Fighting age discrimination
Did you know 25 percent of Connecticut's workforce is at least 55 years or older? As our population’s demographics shift, public policy must adapt to a rapidly changing workforce. That’s why I’ll work this session to address age discrimination. As you probably know, discrimination against a potential new hire is already illegal. Unfortunately, loopholes in our law leave older workers vulnerable to bias when they apply for a job.
That’s why I’ve decided to co-sponsor a new bill that is strongly supported by the Connecticut AARP. Senator Derek Slap’s proposed legislation prohibits employers from asking an applicant for information regarding their age, date of birth, or graduation date, unless that information is related to a specific occupational qualification.
In 2018, the AARP found that 60 percent of older workers saw or experienced age discrimination in their own workplace, with just over 75 percent of them seeing it as a hurdle to find a new job. At the same time, almost a third of U.S. households headed by someone over the age of 55 have no retirement savings or pension, meaning they will need to rely on Social Security or continue working.
How would our bill make a difference? This reform ensures that the best applicant on paper progresses to an interview without running into bias about his or her age. While applicants may still face age discrimination in the interview, they would at least be able to advocate for themselves in person and show attributes that an employer may not be able to discern from a resume.
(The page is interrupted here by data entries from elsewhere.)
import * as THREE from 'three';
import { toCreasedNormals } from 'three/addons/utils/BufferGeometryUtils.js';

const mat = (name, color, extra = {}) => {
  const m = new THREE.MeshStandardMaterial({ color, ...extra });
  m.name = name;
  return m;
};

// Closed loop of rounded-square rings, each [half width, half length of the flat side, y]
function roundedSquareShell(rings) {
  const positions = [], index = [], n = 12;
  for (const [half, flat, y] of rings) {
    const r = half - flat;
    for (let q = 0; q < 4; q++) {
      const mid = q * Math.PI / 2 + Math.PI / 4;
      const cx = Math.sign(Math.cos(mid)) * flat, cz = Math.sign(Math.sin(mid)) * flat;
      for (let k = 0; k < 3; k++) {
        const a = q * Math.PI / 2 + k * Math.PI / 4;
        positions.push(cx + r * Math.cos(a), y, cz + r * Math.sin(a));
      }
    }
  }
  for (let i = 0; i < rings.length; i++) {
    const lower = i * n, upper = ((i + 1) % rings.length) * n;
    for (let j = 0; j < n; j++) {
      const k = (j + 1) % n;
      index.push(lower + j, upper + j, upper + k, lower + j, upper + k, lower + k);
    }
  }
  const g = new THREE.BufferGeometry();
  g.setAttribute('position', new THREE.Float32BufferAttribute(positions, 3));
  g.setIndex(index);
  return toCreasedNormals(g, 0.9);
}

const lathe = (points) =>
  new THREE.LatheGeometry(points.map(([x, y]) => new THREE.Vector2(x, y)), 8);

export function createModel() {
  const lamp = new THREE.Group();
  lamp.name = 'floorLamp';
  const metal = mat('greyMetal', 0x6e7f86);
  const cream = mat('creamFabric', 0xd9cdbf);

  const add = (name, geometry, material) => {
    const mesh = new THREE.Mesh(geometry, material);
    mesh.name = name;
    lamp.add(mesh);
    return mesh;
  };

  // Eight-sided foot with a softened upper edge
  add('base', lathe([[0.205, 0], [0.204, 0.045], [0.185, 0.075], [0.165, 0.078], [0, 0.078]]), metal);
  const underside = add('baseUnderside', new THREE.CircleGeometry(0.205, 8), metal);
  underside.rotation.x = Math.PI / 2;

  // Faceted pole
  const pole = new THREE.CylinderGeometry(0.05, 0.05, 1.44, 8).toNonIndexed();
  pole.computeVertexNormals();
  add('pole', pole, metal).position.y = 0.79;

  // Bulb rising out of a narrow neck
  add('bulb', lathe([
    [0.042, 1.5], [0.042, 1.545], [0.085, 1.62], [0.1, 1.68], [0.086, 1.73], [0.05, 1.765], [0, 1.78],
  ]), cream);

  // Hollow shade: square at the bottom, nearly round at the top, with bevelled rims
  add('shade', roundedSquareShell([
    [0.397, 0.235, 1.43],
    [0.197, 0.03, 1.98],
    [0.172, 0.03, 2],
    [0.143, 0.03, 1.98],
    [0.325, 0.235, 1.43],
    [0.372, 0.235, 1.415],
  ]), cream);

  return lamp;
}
I’m excited to support this bill and hope to work with my colleagues on both sides of the aisle to address this issue in the coming months. Employees of all ages bring valuable perspectives to Connecticut’s workforce, and no one should be denied an interview because of their age. Additionally, if you have experienced age discrimination and would like to testify about it at a future public hearing, please contact my office — my team and I would be more than happy to let you know once a hearing is scheduled.